Look, I think people are entitled to donate and obviously journalists are perfectly entitled to question politicians about the donations that they get. I think that when it comes to donations the real issue in this country is the fact that the trade union movement still owns and operates the Labor Party. It is a financial life support system for the Labor Party. Is it any wonder that we have this government appointing an overwhelming majority of Fair Work Australia commissioners from the union movement, given the links between the union movement and the current Labor Government? Is it any wonder that Fair Work Australia is now into its fourth year of investigating what is plainly illegal conduct that has been taking place in that union and I think that the Prime Minister needs to be put on the spot here: does she think it's right that Fair Work Australia should now be in its fourth year of its investigation into Craig Thomson and the Health Services Union? Does she think it right that a federal law enforcement agency should refuse to cooperate with state law enforcement agencies? It looks, for all the world, like an institutional go-slow to protect the Labor Government. It looks, for all the world, like the Prime Minister is complicit in a conspiracy to protect her government from the kind of scrutiny that it deserves from law enforcement agencies.
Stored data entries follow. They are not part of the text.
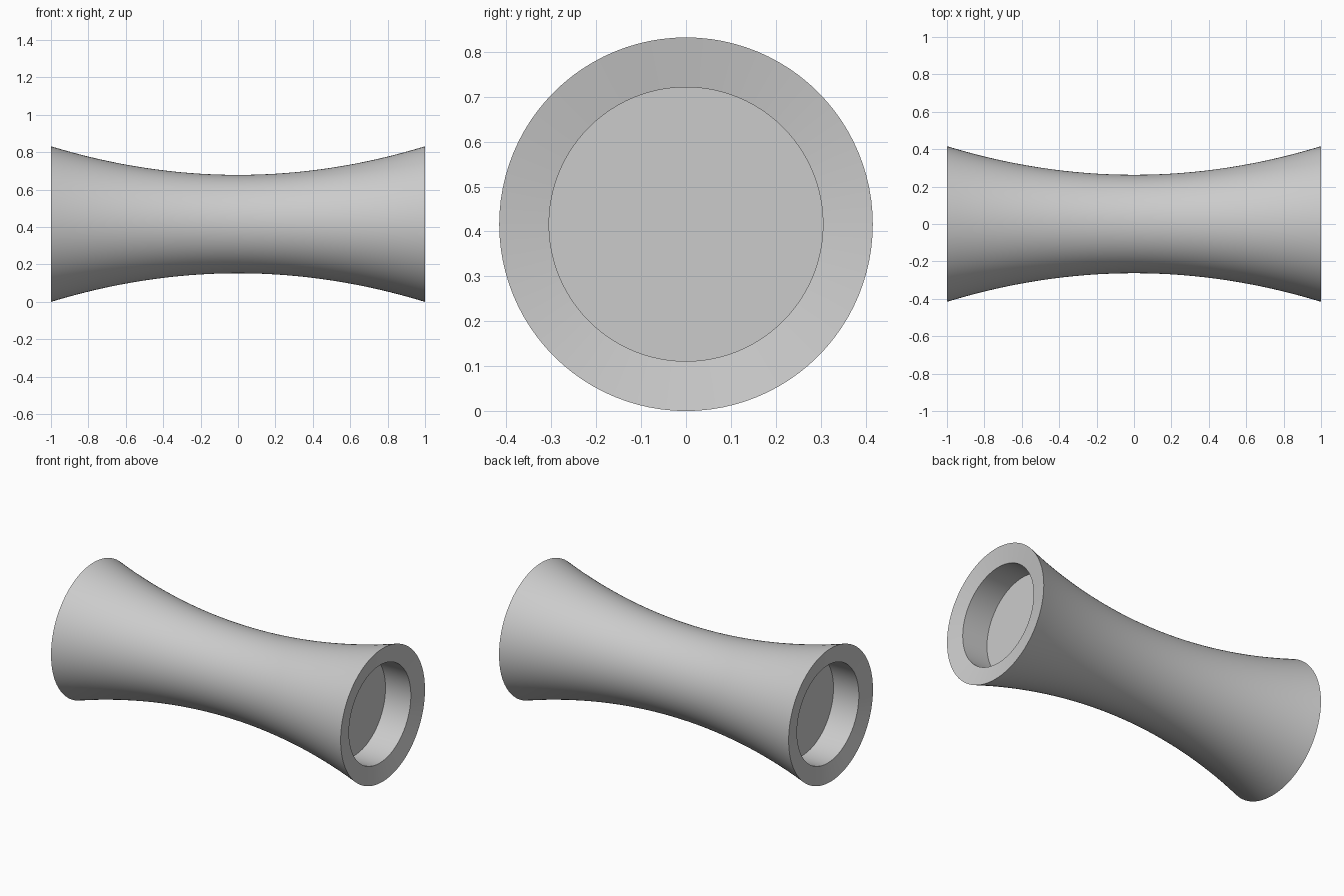
import bpy, bmesh, math

cube = bpy.data.objects.get("Cube")
if cube:
    bpy.data.objects.remove(cube)

SEGMENTS = 96
END_R, WAIST_R, BORE_R = 0.416, 0.263, 0.305
RIM_X, FLOOR_X = 0.98, 0.805

grey = bpy.data.materials.new("plain_grey")
grey.use_nodes = True
colour = (0.6, 0.6, 0.6, 1)
grey.diffuse_color = colour
grey.node_tree.nodes["Principled BSDF"].inputs["Base Color"].default_value = colour

# Profile (x, radius): recess floor, bore, dished rim, waisted side, then mirrored end
end = [(FLOOR_X, 0), (FLOOR_X, BORE_R), (RIM_X, BORE_R)]
steps = 32
side = [(1 - 2 * i / steps) for i in range(steps + 1)]
profile = end + [(x, WAIST_R + (END_R - WAIST_R) * x * x) for x in side]
profile += [(-x, r) for x, r in reversed(end)]

# Spin the profile around the long axis
bm = bmesh.new()
verts = [bm.verts.new((x, 0, r)) for x, r in profile]
edges = [bm.edges.new(pair) for pair in zip(verts, verts[1:])]
bmesh.ops.spin(bm, geom=verts + edges, cent=(0, 0, 0), axis=(1, 0, 0),
               angle=math.tau, steps=SEGMENTS, use_duplicate=False)
bmesh.ops.remove_doubles(bm, verts=bm.verts, dist=0.0001)
bmesh.ops.recalc_face_normals(bm, faces=bm.faces)
mesh = bpy.data.meshes.new("waisted_spool")
bm.to_mesh(mesh)
bm.free()
mesh.materials.append(grey)

spool = bpy.data.objects.new("waisted_spool", mesh)
spool.location.z = END_R
bpy.context.collection.objects.link(spool)

# Smooth sides with crisp rims
bpy.ops.object.select_all(action='DESELECT')
spool.select_set(True)
bpy.context.view_layer.objects.active = spool
bpy.ops.object.shade_smooth_by_angle(angle=math.radians(30))
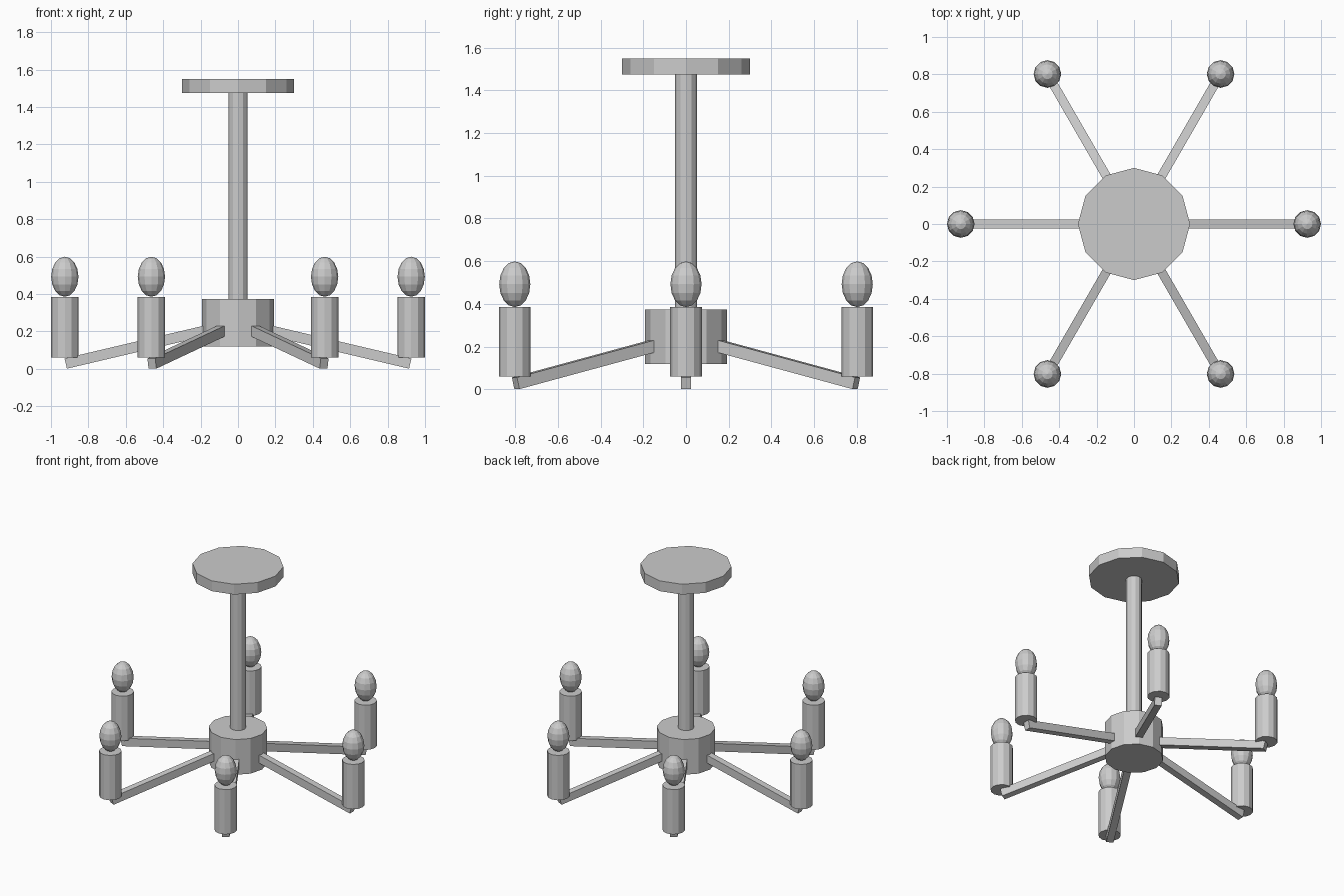
import bpy
from math import cos, sin, pi, atan2, hypot
from mathutils import Matrix

cube = bpy.data.objects.get("Cube")
if cube:
    bpy.data.objects.remove(cube, do_unlink=True)

# One grey finish throughout
grey = bpy.data.materials.new("light grey")
grey.use_nodes = True
GREY = (0.6, 0.6, 0.6, 1)
grey.diffuse_color = GREY
grey.node_tree.nodes["Principled BSDF"].inputs["Base Color"].default_value = GREY

SIDES = 12
ARMS = 6
REACH = 0.926


def finish(name):
    obj = bpy.context.object
    obj.name = name
    obj.data.materials.append(grey)
    return obj


def cylinder(name, radius, bottom, top, x=0, y=0):
    bpy.ops.mesh.primitive_cylinder_add(
        vertices=SIDES, radius=radius, depth=top - bottom,
        location=(x, y, (bottom + top) / 2))
    return finish(name)


# Central column
cylinder("ceiling_plate", 0.3, 1.475, 1.55)
cylinder("stem", 0.052, 0.36, 1.48)
cylinder("hub", 0.193, 0.118, 0.373)

# Sloping arms, each with a candle tube and a bulb
start, end = (0.1, 0.221), (0.921, 0.028)
run, rise = end[0] - start[0], end[1] - start[1]
for i in range(ARMS):
    angle = i * 2 * pi / ARMS
    x, y = REACH * cos(angle), REACH * sin(angle)

    bpy.ops.mesh.primitive_cube_add(size=1)
    arm = finish(f"arm_{i + 1}")
    arm.matrix_world = (
        Matrix.Rotation(angle, 4, "Z")
        @ Matrix.Translation(((start[0] + end[0]) / 2, 0, (start[1] + end[1]) / 2))
        @ Matrix.Rotation(-atan2(rise, run), 4, "Y")
        @ Matrix.Diagonal((hypot(run, rise), 0.048, 0.056, 1)))

    cylinder(f"candle_tube_{i + 1}", 0.074, 0.06, 0.385, x, y)

    bpy.ops.mesh.primitive_uv_sphere_add(
        segments=SIDES, ring_count=8, radius=1, location=(x, y, 0.492))
    bulb = finish(f"bulb_{i + 1}")
    bulb.scale = (0.073, 0.073, 0.107)
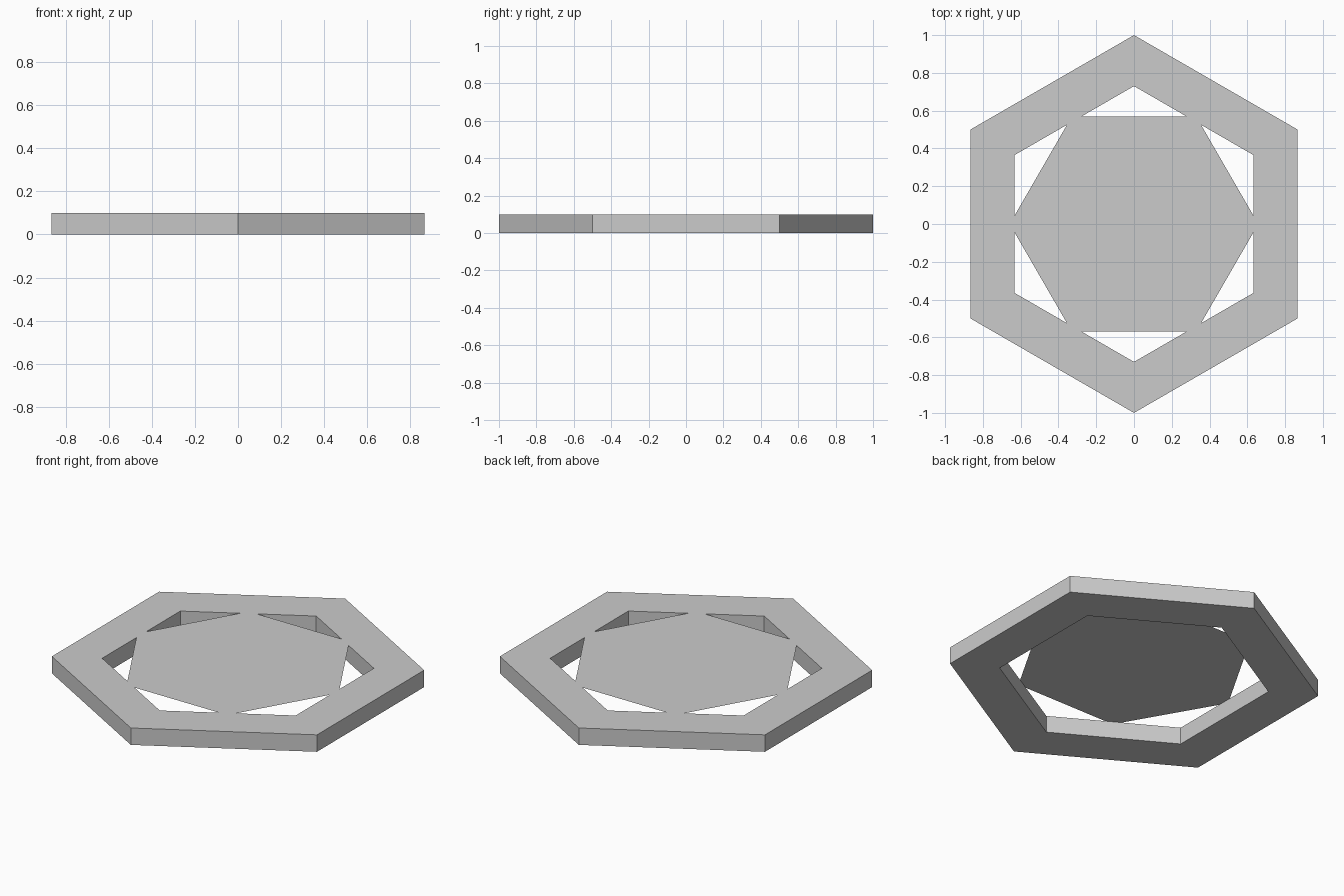
import bpy
import bmesh
from math import cos, sin, pi

if "Cube" in bpy.data.objects:
    bpy.data.objects.remove(bpy.data.objects["Cube"])

HEIGHT = 0.1


def hexagon(bm, radius, z, turn):
    """Six verts of a regular hexagon."""
    return [bm.verts.new((radius * cos(turn + i * pi / 3),
                          radius * sin(turn + i * pi / 3), z)) for i in range(6)]


def finish(bm, name):
    mesh = bpy.data.meshes.new(name)
    bm.to_mesh(mesh)
    bm.free()
    obj = bpy.data.objects.new(name, mesh)
    bpy.context.collection.objects.link(obj)
    return obj


# Hexagonal frame: closed loop of rectangular section, points along y
bm = bmesh.new()
loops = [hexagon(bm, r, z, pi / 2) for r, z in
         ((1.0, 0), (1.0, HEIGHT), (0.73, HEIGHT), (0.73, 0))]
for k in range(4):
    a, b = loops[k], loops[(k + 1) % 4]
    for i in range(6):
        j = (i + 1) % 6
        bm.faces.new((a[i], a[j], b[j], b[i]))
bmesh.ops.recalc_face_normals(bm, faces=bm.faces)
finish(bm, "hexagon_frame")

# Thin centre sheet flush with the frame top, turned so its points lie on x
bm = bmesh.new()
bm.faces.new(hexagon(bm, 0.658, HEIGHT, 0))
finish(bm, "centre_sheet")
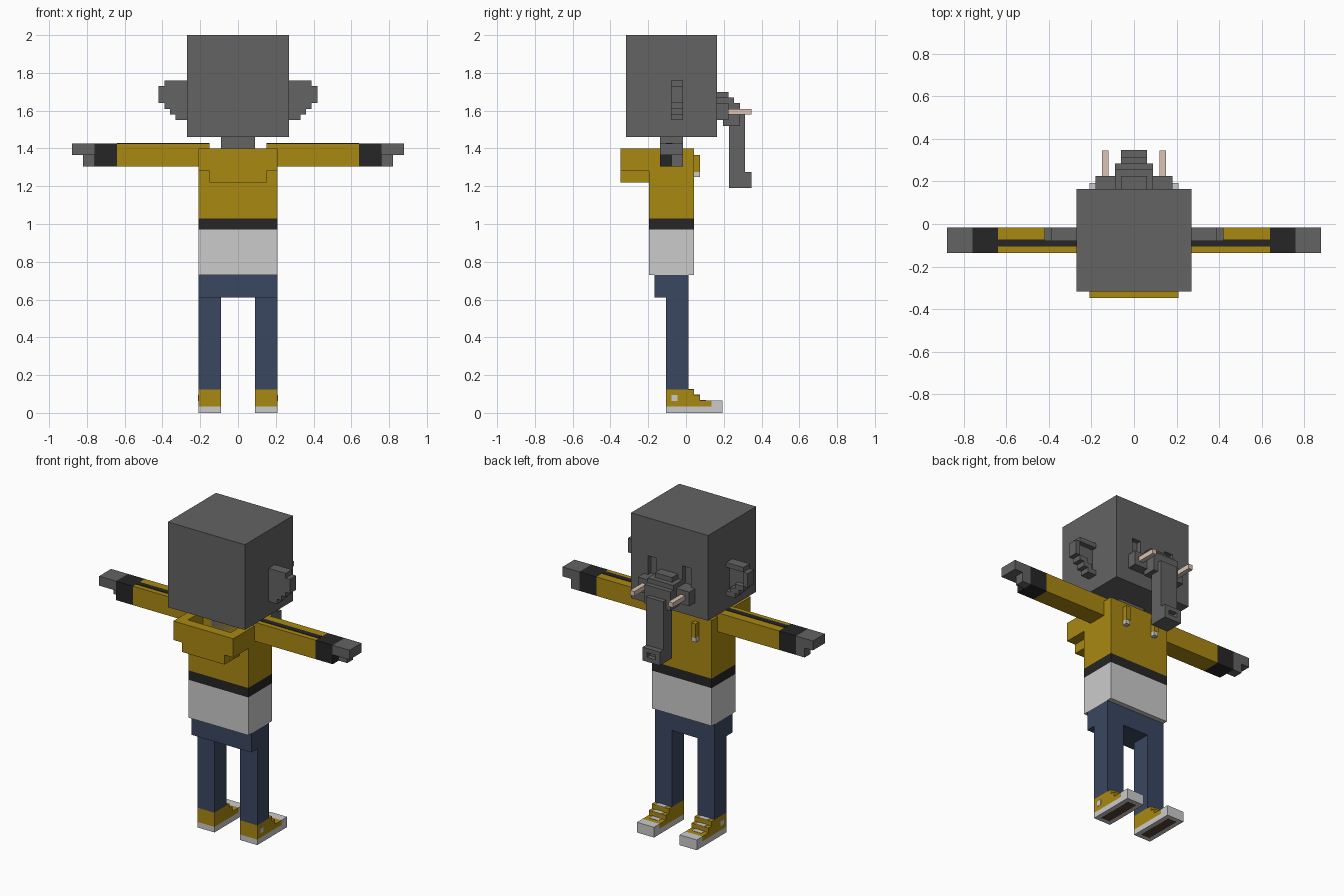
import bpy, bmesh

if "Cube" in bpy.data.objects:
    bpy.data.objects.remove(bpy.data.objects["Cube"])


def material(name, rgb):
    m = bpy.data.materials.new(name)
    m.diffuse_color = (*rgb, 1.0)
    m.use_nodes = True
    m.node_tree.nodes["Principled BSDF"].inputs["Base Color"].default_value = m.diffuse_color
    return m


GREY = material("skin grey", (0.125, 0.125, 0.125))
GOLD = material("mustard", (0.40, 0.25, 0.006))
BLACK = material("black", (0.019, 0.019, 0.019))
WHITE = material("off white", (0.60, 0.60, 0.60))
NAVY = material("denim navy", (0.042, 0.063, 0.12))
IVORY = material("ivory", (0.70, 0.55, 0.46))
BROWN = material("sole brown", (0.10, 0.055, 0.035))


def add_box(bm, x0, x1, y0, y1, z0, z1):
    verts = bmesh.ops.create_cube(bm, size=1)["verts"]
    for v in verts:
        v.co = (x1 if v.co.x > 0 else x0,
                y1 if v.co.y > 0 else y0,
                z1 if v.co.z > 0 else z0)


def part(name, mat, *boxes, both=False):
    """One object made of blocks; both=True repeats them across x = 0."""
    bm = bmesh.new()
    for b in boxes:
        add_box(bm, *b)
        if both:
            add_box(bm, -b[1], -b[0], *b[2:])
    mesh = bpy.data.meshes.new(name)
    bm.to_mesh(mesh)
    bm.free()
    mesh.materials.append(mat)
    ob = bpy.data.objects.new(name, mesh)
    bpy.context.collection.objects.link(ob)
    return ob


def carve(ob, *boxes, both=False):
    """Cut block-shaped recesses out of an object."""
    cutter = part("cutter", ob.data.materials[0], *boxes, both=both)
    cutter.hide_render = True
    mod = ob.modifiers.new("recess", "BOOLEAN")
    mod.operation, mod.solver, mod.object = "DIFFERENCE", "EXACT", cutter
    bpy.context.view_layer.objects.active = ob
    bpy.ops.object.modifier_apply(modifier=mod.name)
    bpy.data.objects.remove(cutter)


# Head with sunken eyes, and neck
head = part("head", GREY, (-.27, .27, -.317, .165, 1.46, 2.0))
carve(head, (.09, .15, .135, .20, 1.64, 1.76), both=True)
part("neck", GREY, (-.09, .09, -.137, -.017, 1.28, 1.46))

# Ears: stepped back plate with a raised rim in front
steps = ((.39, 1.73, 1.76), (.42, 1.64, 1.73), (.39, 1.61, 1.64),
         (.36, 1.58, 1.61), (.33, 1.55, 1.58))
part("ear_plates", GREY,
     *[(.27, x, -.08, -.05, z0, z1) for x, z0, z1 in steps], both=True)
part("ear_rims", GREY,
     (.27, .39, -.05, -.017, 1.73, 1.76),
     *[(x - (.03 if i < 2 else .06), x, -.05, -.017, z0, z1)
       for i, (x, z0, z1) in enumerate(steps) if i], both=True)

# Trunk: stepped root, hanging tube and upturned tip with a nostril
part("trunk_root", GREY,
     (-.06, .06, .165, .225, 1.64, 1.70),
     (-.09, .09, .165, .255, 1.64, 1.67),
     (-.09, .09, .195, .285, 1.52, 1.64))
part("cheeks", GREY, (.05, .18, .165, .225, 1.55, 1.64), both=True)
part("trunk_tube", GREY, (-.06, .06, .227, .313, 1.275, 1.58))
tip = part("trunk_tip", GREY,
           (-.06, .06, .227, .348, 1.19, 1.275))
carve(tip, (-.03, .03, .318, .40, 1.218, 1.248))
part("tusks", IVORY, (.12, .15, .225, .346, 1.58, 1.61), both=True)

# Hoodie body and hood, with a hollow behind the neck
hollow = (-.15, .15, -.287, -.137, 1.28, 1.5)
torso = part("hoodie_body", GOLD, (-.21, .21, -.197, .043, 1.03, 1.40))
carve(torso, hollow)
hood = part("hood", GOLD, (-.21, .21, -.348, -.197, 1.28, 1.40))
carve(hood, (-.15, .15, -.287, -.1, 1.285, 1.5))
part("hood_bottom", GOLD, (-.15, .15, -.348, -.197, 1.22, 1.28))
part("hoodie_hem", BLACK, (-.21, .21, -.197, .043, .97, 1.03))
part("drawstrings", GOLD, (.09, .12, .043, .075, 1.275, 1.365), both=True)
part("drawstring_tips", WHITE, (.09, .12, .043, .073, 1.248, 1.275), both=True)

# Arms
part("sleeves", GOLD, (.15, .64, -.137, -.017, 1.305, 1.425), both=True)
part("sleeve_stripes", BLACK, (.15, .64, -.106, -.072, 1.422, 1.428), both=True)
part("cuffs", BLACK, (.64, .76, -.137, -.017, 1.305, 1.425), both=True)
part("hands", GREY, (.76, .878, -.137, -.017, 1.365, 1.425), both=True)
part("thumbs", GREY, (.76, .82, -.077, -.017, 1.305, 1.365), both=True)

# Shirt and trousers
part("shirt", WHITE, (-.21, .21, -.197, .043, .73, .97))
part("hips", NAVY, (-.21, .21, -.167, .012, .61, .73))
part("legs", NAVY, (.09, .21, -.107, .012, .125, .61), both=True)

# Shoes: stepped uppers, white soles and toes, laces, side patch, tread
part("shoe_uppers", GOLD,
     (.09, .21, -.107, .043, .035, .125),
     (.09, .21, .043, .073, .035, .095),
     (.09, .21, .073, .135, .035, .065), both=True)
part("shoe_soles", WHITE, (.09, .21, -.107, .192, 0, .035), both=True)
part("shoe_toes", WHITE, (.09, .21, .135, .192, .035, .065), both=True)
part("laces", WHITE,
     *[(.12, .18, y0, y1, z, z + .004) for y0, y1, z in
       ((.013, .043, .123), (.043, .073, .093), (.073, .105, .063))], both=True)
part("shoe_patches", WHITE, (.206, .212, -.077, -.045, .063, .095), both=True)
part("shoe_treads", BROWN, (.12, .18, -.077, .162, -.001, .004), both=True)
QUESTION:

A few minutes ago, you said that you would continue supporting solar when I asked you about the low carbon communities programme, the clean technology investment programme and the small technology certificates. When you said you would continue supporting it and add to support, does that mean you would leave those three programmes under the carbon price in place when you remove the carbon tax?

GREG HUNT:

Can I just say something here very briefly? We have an alternative policy and that's the million roofs solar policy. Those programmes are paid for with what the Government says on its own language is a ten per cent rise in electricity prices. The New South Wales Treasury says it's a 15 per cent rise and the Electricity Suppliers Association of Australia which comprises the members that actually issue the bills says it will be a 20 per cent rise in electricity prices. So, we have been absolutely clear that our approach is the million roofs solar policy, a sustainable policy which will be long term. The Government's approach is to fund things with massively higher electricity taxes and we don't support those massively higher electricity taxes.

TONY ABBOTT:

Thanks so much.